The best time to have shutters installed is when the house is built so that they can be part of the design. If you already have a home without shutters, then get them installed as soon as practical. If they are permanent, in place on the building, such as Bahamas, roll down, accordion, etc., then practice closing them once a year before hurricane season to make sure everything is in place and in working order. If they are panels, then check at the beginning of each hurricane season to see that all hardware is available and check each opening to make sure no repairs are required. It is also a good idea to practice installing these panels for a couple of windows or doors prior to each season, timing how long it takes you to install them.
When the hurricane "Watch" is issued, check all mechanisms and hardware again, and perhaps install some of your more difficult shutters. If you are in a potential evacuation zone, and it is going to take you more than 2 to 3 hours to install your shutters, you may want to start the work during the "Watch" phase. If you are not in an evacuation zone, you should have time during the "Warning" phase to install your shutters.
What if I can't afford to get shutters?

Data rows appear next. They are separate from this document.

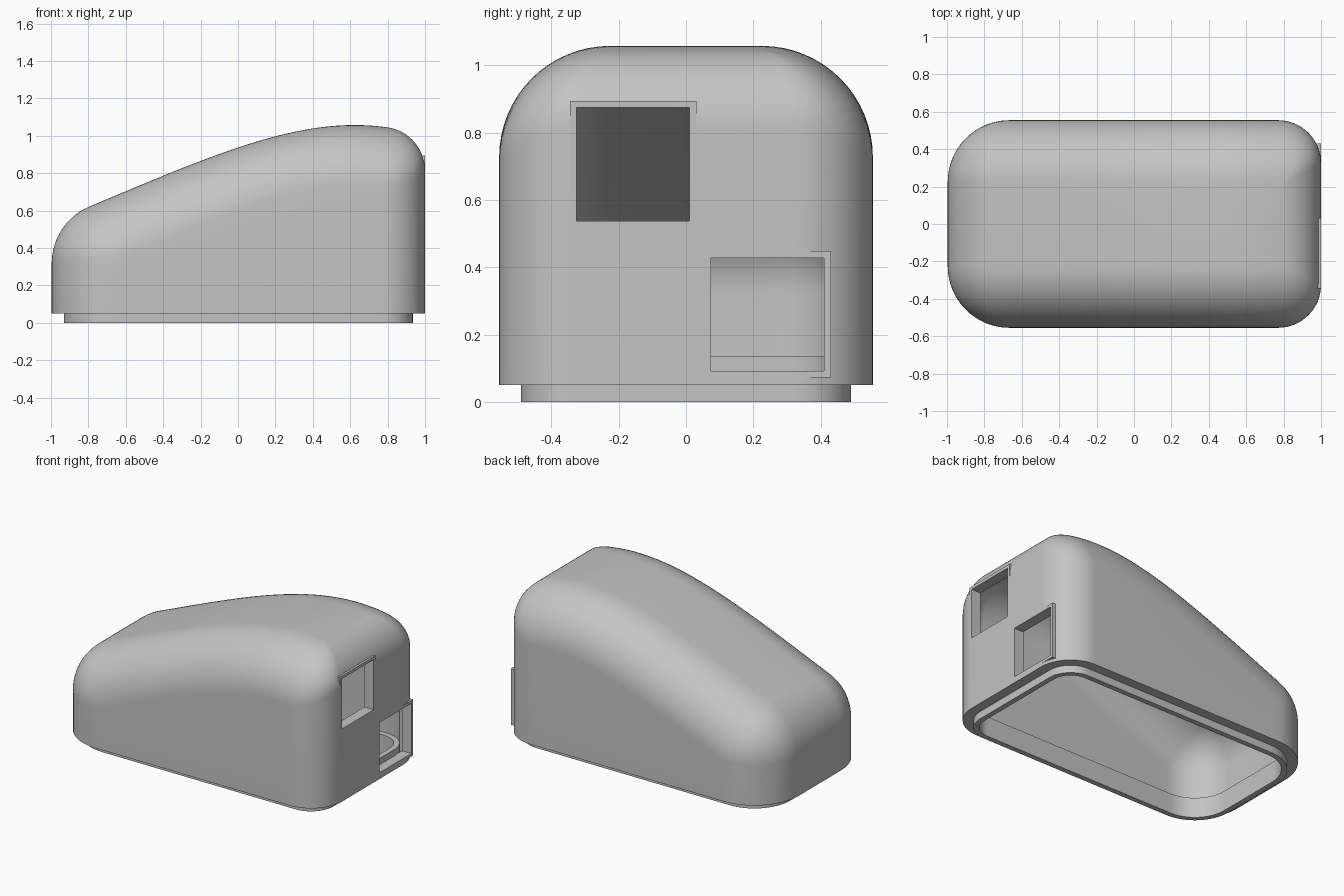
import bpy, bmesh, math
from mathutils import Vector

cube = bpy.data.objects.get("Cube")
if cube:
    bpy.data.objects.remove(cube)

GREY = (0.55, 0.55, 0.55, 1)
mat = bpy.data.materials.new("light grey")
mat.use_nodes = True
mat.diffuse_color = GREY
mat.node_tree.nodes["Principled BSDF"].inputs["Base Color"].default_value = GREY

HALF_Y, FLAT_Y = 0.555, 0.225        # half width, half width of the flat roof
R, R_END = HALF_Y - FLAT_Y, 0.24     # edge radius on the sides and at the tall end
R_POST = 0.23                        # upright corner radius at the tall end
WALL, LIP, RIM_Z = 0.065, 0.035, 0.05
STEPS, SPAN = 16, 40


def roof(t):
    """Point and normal of the roof line in the xz plane."""
    p = [Vector(c) for c in ((-0.794, 0.622), (-0.1, 0.914), (0.35, 1.11), (0.8, 1.045))]
    u = 1 - t
    pos = u**3 * p[0] + 3*u*u*t * p[1] + 3*u*t*t * p[2] + t**3 * p[3]
    tan = u*u * (p[1] - p[0]) + 2*u*t * (p[2] - p[1]) + t*t * (p[3] - p[2])
    tan.normalize()
    return Vector((pos.x, 0, pos.y)), Vector((-tan.y, 0, tan.x))


def station(t, angle, at_end=False):
    """Wall point, wall normal, edge centre, roof normal and edge radius."""
    n = Vector((math.cos(angle), math.sin(angle), 0))
    pos, up = roof(t)
    r = R + (R_END - R) * math.cos(angle)**2 if at_end else R
    centre = pos - up * r
    centre.y = FLAT_Y
    wall = centre + n * R
    if at_end:
        wall = Vector((1 - R_POST, HALF_Y - R_POST, centre.z)) + n * R_POST
    return wall, n, centre, up, r


# Half outline from the tall end around to the low end, then mirrored
quarter = math.pi / 2
half = [station(1, quarter * i / STEPS, True) for i in range(STEPS + 1)]
half += [station(1 - i / SPAN, quarter) for i in range(SPAN + 1)]
half += [station(0, quarter * (1 + i / STEPS)) for i in range(1, STEPS + 1)]


def flip(v):
    return Vector((v.x, -v.y, v.z))


outline = half + [(flip(w), flip(n), flip(c), up, r) for w, n, c, up, r in reversed(half)]
COUNT = len(outline)


def bridge(bm, a, b):
    for i in range(COUNT):
        j = (i + 1) % COUNT
        bm.faces.new((a[i], a[j], b[j], b[i]))


def wall_ring(bm, inset, z):
    return [bm.verts.new((w.x - n.x * inset, w.y - n.y * inset, z)) for w, n, *_ in outline]


def dome(bm, inset):
    """Walls, rounded edge and roof, all moved inwards by inset; returns the bottom ring."""
    bottom = last = wall_ring(bm, inset, RIM_Z)
    for k in range(STEPS + 1):
        t = k / STEPS
        ring = []
        for w, n, c, up, r in outline:
            a, b = w - n * inset - c, up * (r - inset)
            ang = a.angle(b)
            ring.append(bm.verts.new(c + (a * math.sin((1 - t) * ang) + b * math.sin(t * ang)) / math.sin(ang)))
        bridge(bm, last, ring)
        last = ring
    for i in range(STEPS, STEPS + 1 + SPAN):
        bm.faces.new((last[i], last[i + 1], last[COUNT - 2 - i], last[COUNT - 1 - i]))
    return bottom


def finish(bm, name):
    bmesh.ops.remove_doubles(bm, verts=bm.verts, dist=1e-4)
    bmesh.ops.recalc_face_normals(bm, faces=bm.faces)
    me = bpy.data.meshes.new(name)
    bm.to_mesh(me)
    bm.free()
    me.materials.append(mat)
    ob = bpy.data.objects.new(name, me)
    bpy.context.collection.objects.link(ob)
    return ob


def smooth(ob):
    bpy.ops.object.select_all(action='DESELECT')
    ob.select_set(True)
    bpy.context.view_layer.objects.active = ob
    bpy.ops.object.shade_smooth_by_angle(angle=math.radians(30))


def box(name, x0, x1, y, z, half_size):
    bm = bmesh.new()
    bmesh.ops.create_cube(bm, size=1)
    for v in bm.verts:
        v.co = ((x0 + x1) / 2 + v.co.x * (x1 - x0), y + v.co.y * 2 * half_size, z + v.co.z * 2 * half_size)
    return finish(bm, name)


def cut(ob, cutter):
    """Subtract the cutter for good and remove it."""
    mod = ob.modifiers.new("cut", 'BOOLEAN')
    mod.operation, mod.solver, mod.object = 'DIFFERENCE', 'EXACT', cutter
    deps = bpy.context.evaluated_depsgraph_get()
    me = bpy.data.meshes.new_from_object(ob.evaluated_get(deps))
    ob.modifiers.clear()
    ob.data = me
    bpy.data.objects.remove(cutter)


# Hollow shell
bm = bmesh.new()
bridge(bm, dome(bm, 0), dome(bm, WALL))
shell = finish(bm, "shell")

# Fitting lip inside the bottom edge
bm = bmesh.new()
rings = [wall_ring(bm, WALL + d, z) for d, z in ((0, 0), (LIP, 0), (LIP, 0.135), (0, 0.135))]
for k in range(4):
    bridge(bm, rings[k], rings[(k + 1) % 4])
smooth(finish(bm, "bottom_lip"))

# Two square ports with flat frames in the tall end
for name, y, z in (("upper_port_frame", -0.157, 0.706), ("lower_port_frame", 0.242, 0.26)):
    cut(shell, box("cutter", 0.8, 1.1, y, z, 0.188))
    frame = box(name, 0.93, 1.0, y, z, 0.188)
    cut(frame, box("cutter", 0.8, 1.1, y, z, 0.168))
smooth(shell)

The least expensive effective method of protecting windows is probably the plywood method. If the plywood covers are properly installed, they are just as effective, or maybe more effective than commercial shutters. The key is proper thickness and installation. They should be cut, fit, and installed prior to the hurricane season, then well marked and stored with hardware for quick installation should a hurricane threaten the area. The time for installation is the same as for shutters mentioned above. You might consider doing a few windows at a time over a long period, or seeking financing to make them affordable. There will still be some people who, for one reason or another, just can't afford to do either of these. For those, it is like not having insurance, recovering from the disaster will be slow, and they will have to depend on outside help. Putting tape on the windows is not considered worth the effort.
Are there any tax or insurance benefits to having shutters?
There are no tax benefits that we are aware of. In fact, if you install shutters, getting a building permit will likely result in an increase in your property appraisal and your property taxes; hence local government has a disincentive to installing shutters. Some incentives are being considered at various government levels. Monroe County, and Dade County after January 1, 1994, require window covers on all new construction.
Can condominium associations prohibit installation of shutters?
The short answer in Florida is no. Chapter 718 of Florida Statutes of the Condominium Act (1991) permits each board of administration to adopt specifications as to color, style, etc. All specifications "shall comply with the applicable building code". The Florida statutes further state "... a board shall not refuse to approve the-installation or replacement of hurricane shutters conforming to the specifications adopted by the board"